The new requirement is opposed by several lawmakers and the California Faculty Association, who instead favor AB 1460, legislation that would impose a stricter ethnic studies requirement. Under that law, students beginning with those entering the system in 2021-22 would be required to take a class in one of the four ethnic studies disciplines and couldn’t satisfy the requirement with a course outside of those disciplines.

AB 1460 was approved last month by the state Senate. The Assembly must now approve minor amendments before it is sent to the desk of Gov. Gavin Newsom. The Assembly can take up the bill after it reconvenes next week and the legislation could be on Newsom’s desk within weeks.

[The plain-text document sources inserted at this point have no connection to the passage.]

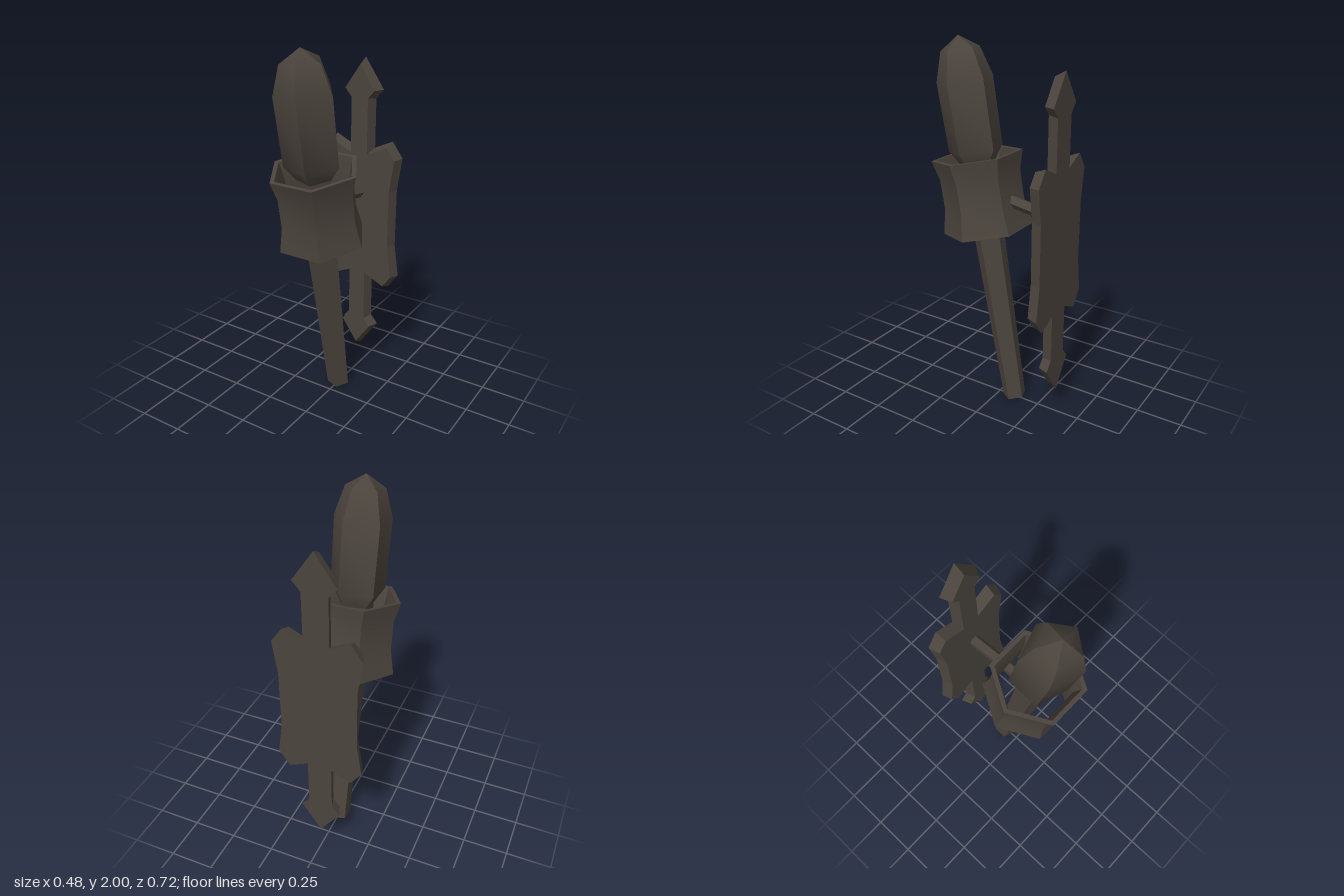
import * as THREE from 'three';
import { toCreasedNormals } from 'three/addons/utils/BufferGeometryUtils.js';

const V2 = (x, y) => new THREE.Vector2(x, y);
const TILT = Math.PI / 18;

// Faceted solid turned from a profile of [radius, height], one corner at +x
function turned(profile, sides) {
  const pts = profile.map(([r, y]) => V2(r, y));
  return toCreasedNormals(new THREE.LatheGeometry(pts, sides, Math.PI / 2), 0.7);
}

// Moves every corner of a counter-clockwise outline inward by d, mitred
function inset(points, d) {
  const n = points.length;
  return points.map((p, i) => {
    const a = p.clone().sub(points[(i + n - 1) % n]).normalize();
    const b = points[(i + 1) % n].clone().sub(p).normalize();
    const na = V2(-a.y, a.x), nb = V2(-b.y, b.x);
    return na.clone().add(nb).multiplyScalar(d / (1 + na.dot(nb))).add(p);
  });
}

// Extruded plate whose front outline is smaller than its back outline
function bevelledPlate(outline, depth, bevel) {
  const front = inset(outline, bevel);
  const geo = new THREE.ExtrudeGeometry(new THREE.Shape(outline), { depth, bevelEnabled: false });
  const pos = geo.attributes.position;
  for (let i = 0; i < pos.count; i++) {
    if (pos.getZ(i) < depth / 2) continue;
    const k = outline.findIndex(p => Math.hypot(p.x - pos.getX(i), p.y - pos.getY(i)) < 1e-4);
    pos.setXY(i, front[k].x, front[k].y);
  }
  geo.computeVertexNormals();
  return geo;
}

export function createModel() {
  const iron = new THREE.MeshStandardMaterial({ color: 0x4b443d });
  iron.name = 'darkIron';
  const model = new THREE.Group();
  model.name = 'wallTorch';
  const add = (parent, name, geo) => {
    const mesh = new THREE.Mesh(geo, iron);
    mesh.name = name;
    parent.add(mesh);
    return mesh;
  };

  // Torch, leaning forward
  const torch = new THREE.Group();
  torch.name = 'torch';
  torch.position.set(0, 0.012, -0.098);
  torch.rotation.x = TILT;
  model.add(torch);
  add(torch, 'handle', turned([[0, 0], [0.065, 0], [0.095, 1.36]], 5));
  add(torch, 'torchHead', turned(
    [[0.095, 1.36], [0.15, 1.44], [0.154, 1.8], [0.106, 1.95], [0, 2.018]], 5));

  // Open six-sided collar with a narrower waist
  add(torch, 'collar', turned([
    [0.242, 1.005], [0.214, 1.14], [0.214, 1.3], [0.242, 1.406],
    [0.217, 1.406], [0.192, 1.3], [0.192, 1.14], [0.217, 1.005], [0.242, 1.005],
  ], 6));

  // Arm from the wall plate to the collar
  const arm = add(model, 'arm', turned(
    [[0, 0], [0.034, 0], [0.034, 0.31], [0, 0.31]], 5));
  arm.position.set(0, 1.143, -0.305);
  arm.rotation.x = Math.PI / 2 - TILT;

  // Wall plate: right half from the bottom spike to the top spike, then mirrored
  const mid = 1.007;
  const quarter = [
    [0.21, 0.165], [0.237, 0.35], [0.175, 0.435], [0.068, 0.385],
    [0.068, 0.655], [0.112, 0.705],
  ];
  const half = [
    ...quarter.slice().reverse().map(([x, y]) => V2(x, mid - y)),
    ...quarter.map(([x, y]) => V2(x, mid + y)),
  ];
  const outline = [
    V2(0, mid - 0.867), ...half, V2(0, mid + 0.867),
    ...half.slice().reverse().map(p => V2(-p.x, p.y)),
  ];
  const plate = add(model, 'wallPlate', bevelledPlate(outline, 0.06, 0.018));
  plate.position.set(-0.005, 0, -0.36);

  return model;
}
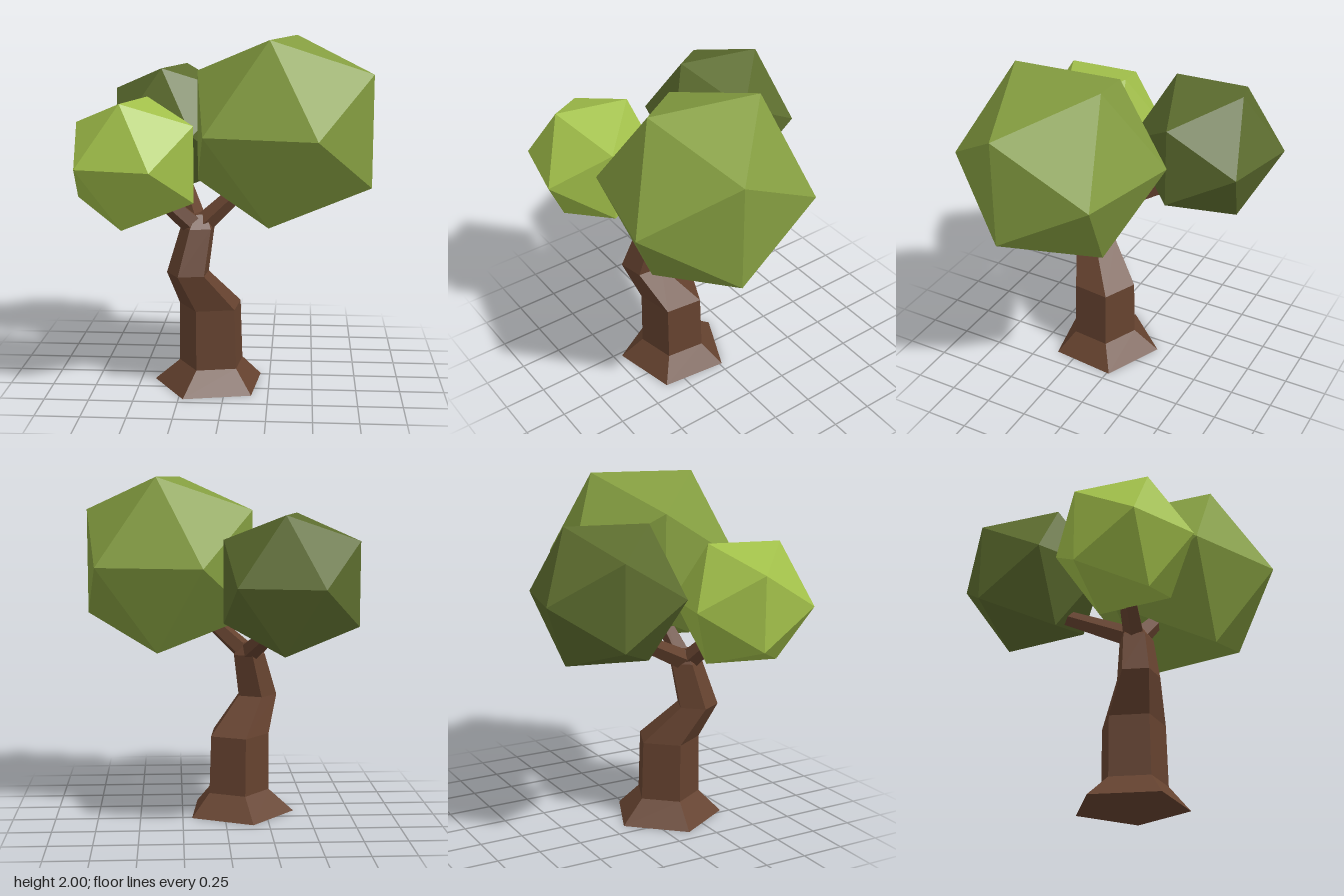
import * as THREE from 'three';

const SIDES = 5;
const TURN = THREE.MathUtils.degToRad(42);

function material(name, color) {
  const m = new THREE.MeshStandardMaterial({ color, flatShading: true });
  m.name = name;
  return m;
}

// Closed, faceted tube through horizontal pentagon rings [x, y, z, radius]
function ringTube(rings) {
  const pos = [];
  const corner = ([x, y, z, r], i) => {
    const a = TURN + (i % SIDES) * Math.PI * 2 / SIDES;
    return [x + r * Math.cos(a), y, z + r * Math.sin(a)];
  };
  const tri = (...points) => points.forEach(p => pos.push(...p));
  const first = rings[0], last = rings[rings.length - 1];
  for (let i = 0; i < SIDES; i++) {
    for (let j = 0; j < rings.length - 1; j++) {
      const a = corner(rings[j], i), b = corner(rings[j], i + 1);
      const c = corner(rings[j + 1], i), d = corner(rings[j + 1], i + 1);
      tri(a, c, b);
      tri(b, c, d);
    }
    tri(first.slice(0, 3), corner(first, i), corner(first, i + 1));
    tri(last.slice(0, 3), corner(last, i + 1), corner(last, i));
  }
  const g = new THREE.BufferGeometry();
  g.setAttribute('position', new THREE.Float32BufferAttribute(pos, 3));
  g.computeVertexNormals();
  return g;
}

export function createModel() {
  const tree = new THREE.Group();
  tree.name = 'tree';
  const bark = material('bark brown', 0x65422f);
  const add = (name, geometry, mat) => {
    const mesh = new THREE.Mesh(geometry, mat);
    mesh.name = name;
    tree.add(mesh);
    return mesh;
  };

  // Crooked trunk with flared root, closing in the fork
  add('trunk', ringTube([
    [-0.09, 0, 0.15, 0.33],
    [-0.078, 0.13, 0.16, 0.194],
    [-0.083, 0.475, 0.16, 0.187],
    [-0.202, 0.69, 0.287, 0.125],
    [-0.15, 0.945, 0.237, 0.101],
    [-0.14, 1.02, 0.225, 0.05],
  ]), bark);

  // Branches from the fork into each crown
  const branch = (name, from, to) => {
    const a = new THREE.Vector3(...from), b = new THREE.Vector3(...to);
    const dir = b.clone().sub(a);
    const mesh = add(name, new THREE.CylinderGeometry(0.042, 0.062, dir.length(), SIDES), bark);
    mesh.position.copy(a).lerp(b, 0.5);
    mesh.quaternion.setFromUnitVectors(new THREE.Vector3(0, 1, 0), dir.normalize());
  };
  branch('leftBranch', [-0.13, 0.96, 0.235], [0.16, 1.23, 0.21]);
  branch('rightBranch', [-0.18, 0.96, 0.25], [-0.42, 1.2, 0.36]);
  branch('backBranch', [-0.16, 0.96, 0.21], [-0.31, 1.2, -0.27]);

  // Faceted leaf crowns
  const crown = (name, mat, radius, x, y, z) => {
    const mesh = add(name, new THREE.IcosahedronGeometry(radius, 0), mat);
    mesh.position.set(x, y, z);
    mesh.rotation.y = 1.342;
  };
  crown('largeCrown', material('leaf green', 0x849d40), 0.588, 0.322, 1.5, 0.21);
  crown('backCrown', material('dark leaf green', 0x5c6c2e), 0.441, -0.345, 1.427, -0.37);
  crown('smallCrown', material('light leaf green', 0xa2c04a), 0.397, -0.482, 1.335, 0.407);

  return tree;
}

If it is signed into law by Newsom, it would supersede Cal State’s own requirement, according to the California Faculty Association, the union representing faculty across the system. Several lawmakers and the faculty association say AB 1460 is a better proposal because it specifically requires students to take a class in ethnic studies, while the policy approved by the trustees does not do so.

CSU’s proposal passed despite a request from the five dissenting trustees to postpone the vote. Among those who supported delaying the vote was Tony Thurmond, the state superintendent of public instruction. Other trustees argued that their proposal was adequate and said that setting course requirements is the domain of CSU and its trustees and not the state Legislature.

Lillian Kimbell, the chair of the board, argued that postponing the vote would have been the equivalent to “killing the item” because the Legislature would be able to send AB 1460 to Newsom’s desk before the next Board of Trustees meeting in September, meaning that the governor would have to make a decision before the trustees could weigh in.

Chancellor Tim White and several trustees said their own proposal is sufficient and argued that ethnic studies is at the proposal’s core, even though it doesn’t specifically require students to take a class in ethnic studies. The requirement could be satisfied by a range of courses, including disciplines that explore other historically oppressed groups, such as LGBTQ or Jewish studies.

“The proposal champions the study of racial and ethnic groups and gives students a chance to connect with other marginalized groups,” White told the trustees.

The idea of requiring students to study the contributions and histories of nonwhite ethnic and racial groups is longstanding in California. The current push, though, is happening following nationwide anti-racism protests that were ignited by the police killing of George Floyd.

“Advocates for making a course in ethnic studies a requirement for graduation have waited long enough for the CSU to act,” a group of 20 lawmakers said in a letter to Chancellor White. “The changes proposed by the Chancellor’s office will significantly water down the intent of AB 1460 and will result in something akin to a ‘diversity’ requirement, which was not developed in collaboration with the CSU Council on Ethnic Studies.”

The five trustees who voted against CSU’s proposal were Silas Abrego, Hugo Morales, Lateefah Simon, student trustee Maryana Khames and Thurmond, who is an ex-officio member in his role as state superintendent of public instruction.

“As I understand it, ethnic studies really is the movement where we should hold the fidelity to four groups, in particular African Americans, Chicanos and Latinos, Indigenous people and Asian Pacific Islanders,” Thurmond said during Tuesday’s meeting. “While there are very important conversations to have for others who may fall outside those groups, it has been impressed on me that that’s the basis of ethnic studies.”

Story originally published by EdSource.